"After the war, in England there was little opportunity for young people, and Africa seemed full of opportunity. So my parents and a friend bought a small plane, and flew out to South Africa in 1947."

Andrew Wolford, 5 when his family flew themselves as emigrants in their Silver Lady to South Africa, speaks lightly of what must have been at the time a major project. South Africa ultimately benefited from the Wolfords' flying off to take advantage of opportunity. The little boy grew up to bring credit to his adopted country. He is an international ceramic artist, and known as a leading potter in South Africa.

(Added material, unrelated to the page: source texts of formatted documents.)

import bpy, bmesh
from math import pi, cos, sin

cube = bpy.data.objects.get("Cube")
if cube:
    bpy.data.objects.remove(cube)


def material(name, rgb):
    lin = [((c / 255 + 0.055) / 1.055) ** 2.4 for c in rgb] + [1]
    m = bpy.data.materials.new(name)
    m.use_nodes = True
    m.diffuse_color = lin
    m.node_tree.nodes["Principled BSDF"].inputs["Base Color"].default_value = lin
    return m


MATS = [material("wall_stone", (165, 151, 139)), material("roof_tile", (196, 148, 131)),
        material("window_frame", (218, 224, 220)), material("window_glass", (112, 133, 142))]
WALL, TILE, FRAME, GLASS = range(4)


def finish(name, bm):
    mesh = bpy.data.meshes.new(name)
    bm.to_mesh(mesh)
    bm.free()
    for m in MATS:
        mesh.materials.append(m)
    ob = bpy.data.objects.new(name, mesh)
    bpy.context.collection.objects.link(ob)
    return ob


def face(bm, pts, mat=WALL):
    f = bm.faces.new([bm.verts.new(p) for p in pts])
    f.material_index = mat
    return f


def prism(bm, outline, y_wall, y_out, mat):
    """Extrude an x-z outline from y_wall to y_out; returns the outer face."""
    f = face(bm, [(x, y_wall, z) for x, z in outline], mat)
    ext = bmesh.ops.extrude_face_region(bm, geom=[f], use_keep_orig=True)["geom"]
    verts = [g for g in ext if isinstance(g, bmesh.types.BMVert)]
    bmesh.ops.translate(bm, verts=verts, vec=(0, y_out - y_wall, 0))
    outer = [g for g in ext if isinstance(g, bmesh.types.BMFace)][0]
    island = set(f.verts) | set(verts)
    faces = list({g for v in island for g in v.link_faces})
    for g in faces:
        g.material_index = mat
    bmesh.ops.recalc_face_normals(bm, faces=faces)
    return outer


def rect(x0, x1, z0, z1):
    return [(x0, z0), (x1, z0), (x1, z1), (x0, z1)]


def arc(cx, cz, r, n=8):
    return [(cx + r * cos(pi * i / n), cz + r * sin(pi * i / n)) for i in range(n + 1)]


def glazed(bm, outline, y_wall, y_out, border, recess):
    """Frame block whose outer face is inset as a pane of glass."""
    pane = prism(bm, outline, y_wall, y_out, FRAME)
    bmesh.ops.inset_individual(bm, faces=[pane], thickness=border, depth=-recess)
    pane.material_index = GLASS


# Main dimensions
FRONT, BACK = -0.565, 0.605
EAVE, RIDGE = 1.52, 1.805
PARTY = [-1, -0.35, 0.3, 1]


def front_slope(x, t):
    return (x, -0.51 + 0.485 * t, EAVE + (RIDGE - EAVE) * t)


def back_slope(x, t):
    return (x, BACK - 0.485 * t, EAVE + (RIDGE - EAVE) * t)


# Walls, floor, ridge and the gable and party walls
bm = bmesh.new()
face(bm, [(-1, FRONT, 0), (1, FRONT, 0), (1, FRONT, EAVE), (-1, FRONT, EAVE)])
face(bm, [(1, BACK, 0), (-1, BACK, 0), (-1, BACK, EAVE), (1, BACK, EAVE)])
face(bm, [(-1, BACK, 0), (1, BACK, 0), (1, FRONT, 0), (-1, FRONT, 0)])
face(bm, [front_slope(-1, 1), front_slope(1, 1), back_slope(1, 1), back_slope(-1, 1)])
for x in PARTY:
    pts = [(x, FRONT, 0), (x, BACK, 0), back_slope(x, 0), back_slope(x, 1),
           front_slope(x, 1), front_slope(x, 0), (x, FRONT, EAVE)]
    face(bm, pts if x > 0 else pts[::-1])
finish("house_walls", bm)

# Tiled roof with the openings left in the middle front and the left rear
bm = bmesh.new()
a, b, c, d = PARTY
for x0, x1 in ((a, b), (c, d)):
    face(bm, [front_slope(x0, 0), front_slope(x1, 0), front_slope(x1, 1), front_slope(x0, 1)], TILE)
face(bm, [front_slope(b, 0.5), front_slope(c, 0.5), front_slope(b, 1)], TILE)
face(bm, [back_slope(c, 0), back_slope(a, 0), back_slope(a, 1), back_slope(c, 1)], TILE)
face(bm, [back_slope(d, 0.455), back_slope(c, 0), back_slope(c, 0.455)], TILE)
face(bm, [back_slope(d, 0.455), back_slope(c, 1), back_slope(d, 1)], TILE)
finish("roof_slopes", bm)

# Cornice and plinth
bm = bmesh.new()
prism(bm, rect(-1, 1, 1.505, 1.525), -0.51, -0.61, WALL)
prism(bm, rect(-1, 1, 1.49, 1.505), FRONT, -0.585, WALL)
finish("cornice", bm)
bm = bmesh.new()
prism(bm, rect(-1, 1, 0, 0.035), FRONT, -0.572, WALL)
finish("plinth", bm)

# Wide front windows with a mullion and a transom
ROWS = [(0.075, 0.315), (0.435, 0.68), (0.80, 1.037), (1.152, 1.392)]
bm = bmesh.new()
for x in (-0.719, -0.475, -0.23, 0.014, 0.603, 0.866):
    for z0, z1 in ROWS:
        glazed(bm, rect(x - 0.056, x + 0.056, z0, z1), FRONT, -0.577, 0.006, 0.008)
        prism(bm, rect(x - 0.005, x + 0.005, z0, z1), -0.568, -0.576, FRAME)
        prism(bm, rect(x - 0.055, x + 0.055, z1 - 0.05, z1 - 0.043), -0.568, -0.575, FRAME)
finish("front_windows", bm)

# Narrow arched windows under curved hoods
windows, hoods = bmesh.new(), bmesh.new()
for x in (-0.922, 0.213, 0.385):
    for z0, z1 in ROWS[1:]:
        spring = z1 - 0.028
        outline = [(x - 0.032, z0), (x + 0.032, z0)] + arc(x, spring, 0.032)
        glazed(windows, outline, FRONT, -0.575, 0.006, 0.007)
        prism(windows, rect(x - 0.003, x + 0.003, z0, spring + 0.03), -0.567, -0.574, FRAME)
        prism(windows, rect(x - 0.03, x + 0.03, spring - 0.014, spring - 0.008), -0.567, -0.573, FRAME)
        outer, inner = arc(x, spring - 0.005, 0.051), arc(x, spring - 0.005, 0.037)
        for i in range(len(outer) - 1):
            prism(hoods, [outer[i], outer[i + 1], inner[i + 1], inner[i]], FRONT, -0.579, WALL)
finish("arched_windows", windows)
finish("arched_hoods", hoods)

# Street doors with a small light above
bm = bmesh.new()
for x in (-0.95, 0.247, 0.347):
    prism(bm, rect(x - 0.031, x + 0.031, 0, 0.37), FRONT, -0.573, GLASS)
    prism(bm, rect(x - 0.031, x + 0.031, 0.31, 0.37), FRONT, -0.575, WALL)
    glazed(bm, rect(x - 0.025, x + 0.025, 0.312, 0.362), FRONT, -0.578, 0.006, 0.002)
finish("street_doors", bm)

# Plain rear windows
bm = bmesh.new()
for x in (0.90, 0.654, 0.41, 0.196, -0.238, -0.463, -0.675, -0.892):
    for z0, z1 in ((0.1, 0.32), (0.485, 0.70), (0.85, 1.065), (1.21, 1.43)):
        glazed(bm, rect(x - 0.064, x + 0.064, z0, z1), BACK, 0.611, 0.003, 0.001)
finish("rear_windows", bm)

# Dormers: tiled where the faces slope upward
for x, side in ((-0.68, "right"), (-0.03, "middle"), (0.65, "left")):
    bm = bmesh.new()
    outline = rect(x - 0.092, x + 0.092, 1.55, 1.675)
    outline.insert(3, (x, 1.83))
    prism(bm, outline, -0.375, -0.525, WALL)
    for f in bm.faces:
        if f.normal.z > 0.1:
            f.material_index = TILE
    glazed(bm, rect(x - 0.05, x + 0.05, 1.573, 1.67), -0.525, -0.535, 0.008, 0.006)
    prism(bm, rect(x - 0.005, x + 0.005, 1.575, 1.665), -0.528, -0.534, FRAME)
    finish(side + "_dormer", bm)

His mother, he says, was a very fine painter. "Because I am dyslexic, I left school at an early age to go to Durban Art School. There I moved more and more to ceramics," Wolford said. "At 17 I was apprenticed first to Walsh Marais Pottery, and then to Sammy Liebermann Pottery in the Transvaal." At 21, convinced that pottery was to be his life's work, he began his own studio in Durban.